First published in 1983. How had the situation developed in which agriculture had become such a creature of state protection, where public money supported prosperous landowners while poor farmers received practically nothing? Where the value of agricultural support exceeded net farm income, and vastly exceeded the level of support available to British Steel or British Rail?
In answering these questions John Bowers and Paul Cheshire examined the real value of agricultural support in successive policy phases since the Second World War, and analysed the effects this support had on income distribution. Their thesis was that agricultural change, including the transfer of land from traditional farmers to institutions and corporations, was not the product of impersonal progress, but the direct result of agricultural support policies, resting on specious economic arguments.

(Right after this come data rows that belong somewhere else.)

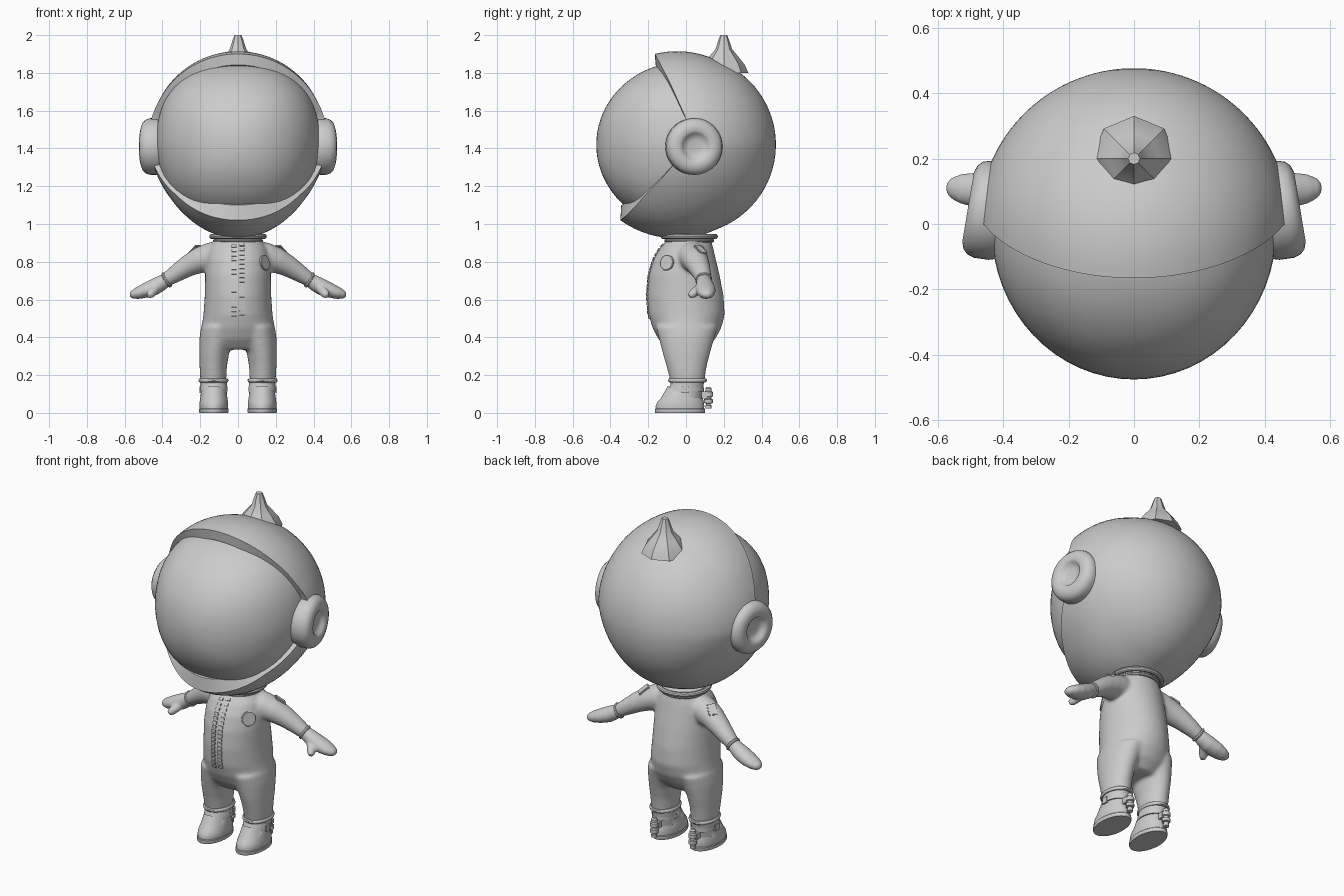
import bpy, bmesh, math
from math import sin, cos, pi, radians
from mathutils import Vector, Matrix
from mathutils.bvhtree import BVHTree

if "Cube" in bpy.data.objects:
    bpy.data.objects.remove(bpy.data.objects["Cube"])


def finish(name, bm, mirror=False, angle=35, remesh=0, smooth=4):
    bmesh.ops.recalc_face_normals(bm, faces=bm.faces)
    me = bpy.data.meshes.new(name)
    bm.to_mesh(me)
    bm.free()
    for p in me.polygons:
        p.use_smooth = True
    me.set_sharp_from_angle(angle=radians(angle))
    ob = bpy.data.objects.new(name, me)
    bpy.context.collection.objects.link(ob)
    if remesh:
        m = ob.modifiers.new("Fuse", 'REMESH')
        m.mode, m.voxel_size, m.use_smooth_shade = 'VOXEL', remesh, True
        s = ob.modifiers.new("Soften", 'SMOOTH')
        s.factor, s.iterations = 0.5, smooth
    if mirror:
        ob.modifiers.new("Mirror", 'MIRROR')
    return ob


def skin(bm, rings, cap=True):
    for a, b in zip(rings, rings[1:]):
        n = len(a)
        for i in range(n):
            bm.faces.new((a[i], a[(i + 1) % n], b[(i + 1) % n], b[i]))
    if cap:
        bm.faces.new(rings[0])
        bm.faces.new(rings[-1])


def tube(bm, pts, n=28, mx=1):
    """Loft ellipses (x, y, z, half_a, half_b) along a path."""
    c = [Vector((p[0] * mx, p[1], p[2])) for p in pts]
    rings = []
    for i, p in enumerate(pts):
        t = (c[min(i + 1, len(c) - 1)] - c[max(i - 1, 0)]).normalized()
        if abs(t.z) > 0.9:
            t = Vector((0, 0, math.copysign(1, t.z)))
        v = Vector((0, 1, 0))
        v = (v - t * v.dot(t)).normalized()
        u = v.cross(t)
        rings.append([bm.verts.new(c[i] + u * p[3] * cos(2 * pi * k / n) + v * p[4] * sin(2 * pi * k / n))
                      for k in range(n)])
    skin(bm, rings)


def lathe(bm, profile, mat, n=40):
    rings = [[bm.verts.new(mat @ Vector((r * cos(2 * pi * k / n), r * sin(2 * pi * k / n), h)))
              for k in range(n)] for r, h in profile]
    skin(bm, rings)


def torus(bm, mat, R, r, n=48, m=10):
    rings = [[bm.verts.new(mat @ Vector(((R + r * cos(2 * pi * j / m)) * cos(2 * pi * i / n),
                                         (R + r * cos(2 * pi * j / m)) * sin(2 * pi * i / n),
                                         r * sin(2 * pi * j / m)))) for j in range(m)] for i in range(n)]
    skin(bm, rings + [rings[0]], cap=False)


def box(bm, mat, size):
    bmesh.ops.create_cube(bm, size=1, matrix=mat @ Matrix.Diagonal((*size, 1)))


def aim(loc, normal):
    return Matrix.Translation(loc) @ Vector(normal).to_track_quat('Z', 'Y').to_matrix().to_4x4()


def lerp(table, s):
    for (a, va), (b, vb) in zip(table, table[1:]):
        if s <= b:
            return va + (vb - va) * (s - a) / (b - a)
    return table[-1][1]


HZ = 1.42
# Helmet shell: meridians from the back pole to a swept opening, with a flared lip
RIM_ANGLE = [(-1, 131), (-.6, 116), (-.25, 99), (0, 90), (.29, 90), (.68, 100), (1, 109)]
RIM_RADIUS = [(-1, .53), (-.6, .495), (-.2, .476), (.5, .48), (.8, .495), (1, .508)]
bm = bmesh.new()
N, M = 96, 28
rings = [[] for _ in range(M + 3)]
for k in range(N):
    a = 2 * pi * k / N
    s = sin(a)
    end, R = lerp(RIM_ANGLE, s), lerp(RIM_RADIUS, s)

    def put(j, r, th, scale=1, dy=0):
        x, y, z = r * sin(th) * cos(a) * scale, r * cos(th) + dy, r * sin(th) * s * scale
        x *= 1 - .15 * max(0, -z / .48)
        rings[j].append(bm.verts.new((x, y, HZ + z)))
    for j in range(M + 1):
        deg = 2 + (end - 2) * j / M
        f = max(0, (deg - 70) / (end - 70))
        put(j, .476 + (R - .476) * f, radians(deg))
    inner = .88 - .08 * max(0, -s) ** 2
    put(M + 1, R, radians(end), inner, 0.005)
    put(M + 2, R, radians(end), inner - .08, 0.08)
skin(bm, rings, cap=False)
bm.faces.new(rings[0])
finish("helmet_shell", bm, angle=40)

# Bulging visor, slightly squared in front view
bm = bmesh.new()
bmesh.ops.create_uvsphere(bm, u_segments=64, v_segments=40, radius=1)
for v in bm.verts:
    a = math.atan2(v.co.z, v.co.x)
    f = 1 + .05 * sin(2 * a) ** 2
    x = v.co.x * .435 * f
    z = v.co.z * .437 * f
    x *= 1 - .08 * max(0, -z / .48)
    v.co = (x, -.015 + .46 * v.co.y, HZ + z)
finish("visor", bm)

# Ear pads with a dished centre
bm = bmesh.new()
t = radians(9.5)
lathe(bm, [(.12, -.07), (.14, -.045), (.149, -.015), (.15, .03), (.144, .05), (.13, .065), (.108, .073),
           (.085, .073), (.07, .066), (.062, .052), (.035, .046), (.004, .045)],
      aim((.435, .04, 1.41), (cos(t), sin(t), 0)), 48)
finish("ear_pad", bm, mirror=True, angle=50)

# Faceted spike on the crown
bm = bmesh.new()
lathe(bm, [(.13, 1.80), (.11, 1.845), (.078, 1.885), (.044, 1.925), (.028, 1.975), (.018, 2.0)],
      Matrix.Translation((0, .2, 0)), 8)
finish("crown_spike", bm, angle=30)

# Neck rings
bm = bmesh.new()
torus(bm, Matrix.Translation((0, .017, .934)), .138, .014)
torus(bm, Matrix.Translation((0, .017, .912)), .122, .010)
finish("neck_ring", bm)

# Suit: torso, legs and arms fused into one skin
bm = bmesh.new()
tube(bm, [(0, .015, .945, .118, .112), (0, .013, .905, .13, .122), (0, .002, .87, .155, .143),
          (0, -.008, .81, .168, .167), (0, -.01, .73, .174, .188), (0, -.004, .62, .176, .203),
          (0, .003, .52, .183, .202), (0, .005, .45, .194, .182), (0, .004, .39, .19, .150),
          (0, .002, .335, .13, .10)], 48)
for s in (1, -1):
    tube(bm, [(.10, .004, .46, .095, .165), (.113, .003, .39, .092, .146), (.126, .002, .32, .08, .127),
              (.131, .003, .25, .073, .108), (.131, .006, .19, .07, .095), (.13, .008, .14, .065, .088)], mx=s)
    tube(bm, [(.08, .025, .835, .075, .075), (.15, .035, .826, .076, .078), (.21, .05, .806, .068, .07),
              (.27, .068, .775, .057, .06), (.33, .084, .737, .047, .05), (.385, .095, .70, .037, .04)], mx=s)
suit = finish("suit", bm, remesh=.009, smooth=14)

# Mitten gloves with thumbs
bm = bmesh.new()
tube(bm, [(.37, .092, .71, .034, .036), (.405, .097, .688, .041, .043), (.44, .1, .668, .044, .05),
          (.49, .105, .648, .039, .052), (.53, .108, .634, .032, .045), (.56, .11, .625, .022, .03),
          (.572, .11, .621, .01, .014)])
tube(bm, [(.425, .085, .672, .024, .024), (.445, .058, .648, .025, .025), (.462, .035, .63, .023, .023),
          (.472, .018, .618, .014, .014)], 16)
finish("glove", bm, mirror=True, remesh=.006, smooth=6)

# Glove cuffs
bm = bmesh.new()
axis = Vector((.075, .012, -.045))
torus(bm, aim((.378, .094, .704), axis), .036, .009, 32, 8)
finish("glove_cuff", bm, mirror=True)

# Boots
bm = bmesh.new()
tube(bm, [(.128, -.032, .012, .074, .126), (.128, -.032, .035, .076, .129), (.128, -.029, .058, .075, .123),
          (.128, -.022, .078, .072, .111), (.128, -.010, .098, .069, .097), (.128, .0, .12, .068, .089),
          (.128, .006, .15, .07, .087), (.128, .008, .175, .071, .088)], 40)
finish("boot", bm, mirror=True, angle=60)

# Boot soles, ankle straps and top cuffs
bm = bmesh.new()
tube(bm, [(.128, -.032, 0, .076, .131), (.128, -.032, .004, .078, .133), (.128, -.032, .02, .078, .133),
          (.128, -.032, .024, .075, .13)], 40)
finish("boot_sole", bm, mirror=True)
bm = bmesh.new()
tube(bm, [(.128, .0, .112, .069, .09), (.128, .0, .113, .073, .095), (.128, .003, .135, .0735, .092),
          (.128, .004, .136, .069, .088)], 40)
box(bm, Matrix.Translation((.2, -.005, .122)), (.01, .035, .036))
finish("ankle_strap", bm, mirror=True)
bm = bmesh.new()
torus(bm, Matrix.Translation((.13, .008, .172)) @ Matrix.Diagonal((.77, 1, 1, 1)), .092, .011)
finish("boot_cuff", bm, mirror=True)

# Heel thrusters: stacked collars on a bracket
bm = bmesh.new()
lathe(bm, [(.008, .022), (.016, .024), (.016, .04), (.012, .042), (.012, .05), (.023, .052), (.023, .072),
           (.015, .075), (.015, .085), (.023, .088), (.023, .11), (.017, .115), (.017, .13), (.01, .138)],
      Matrix.Translation((.128, .119, 0)), 20)
box(bm, Matrix.Translation((.128, .098, .095)), (.05, .03, .035))
finish("heel_thruster", bm, mirror=True)

# Details placed on the finished suit surface
tree = BVHTree.FromObject(suit, bpy.context.evaluated_depsgraph_get())

# Chest badge on one side
loc, nor, *_ = tree.find_nearest(Vector((.14, -.1, .795)))
bm = bmesh.new()
lathe(bm, [(.04, -.012), (.042, .003), (.038, .006), (.004, .006)], aim(loc, nor), 32)
finish("chest_badge", bm)

# Shoulder patches
loc, nor, *_ = tree.find_nearest(Vector((.235, .085, .88)))
bm = bmesh.new()
box(bm, aim(loc, nor), (.05, .07, .012))
bmesh.ops.bevel(bm, geom=bm.edges[:], offset=.004, segments=2, affect='EDGES')
finish("shoulder_patch", bm, mirror=True)

# Zip: two staggered columns of teeth down the chest
bm = bmesh.new()
for i in range(17):
    for s in (1, -1):
        z = .505 + i * .0235 + (.006 if s > 0 else 0)
        hit, nor, *_ = tree.ray_cast(Vector((s * .021, -1, z)), Vector((0, 1, 0)))
        if hit:
            box(bm, aim(hit, nor), (.026, .015, .012))
finish("zip_teeth", bm)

The authors' analysis of this subject has inescapable relevance for the policymaker, for the taxpayer and consumer of foodstuffs, for the urban user of the British countryside and indeed for farmers and the farming lobby. Agriculture, the Countryside and Land Use will be an important book for all these groups and also for students of agriculture, geography and economics.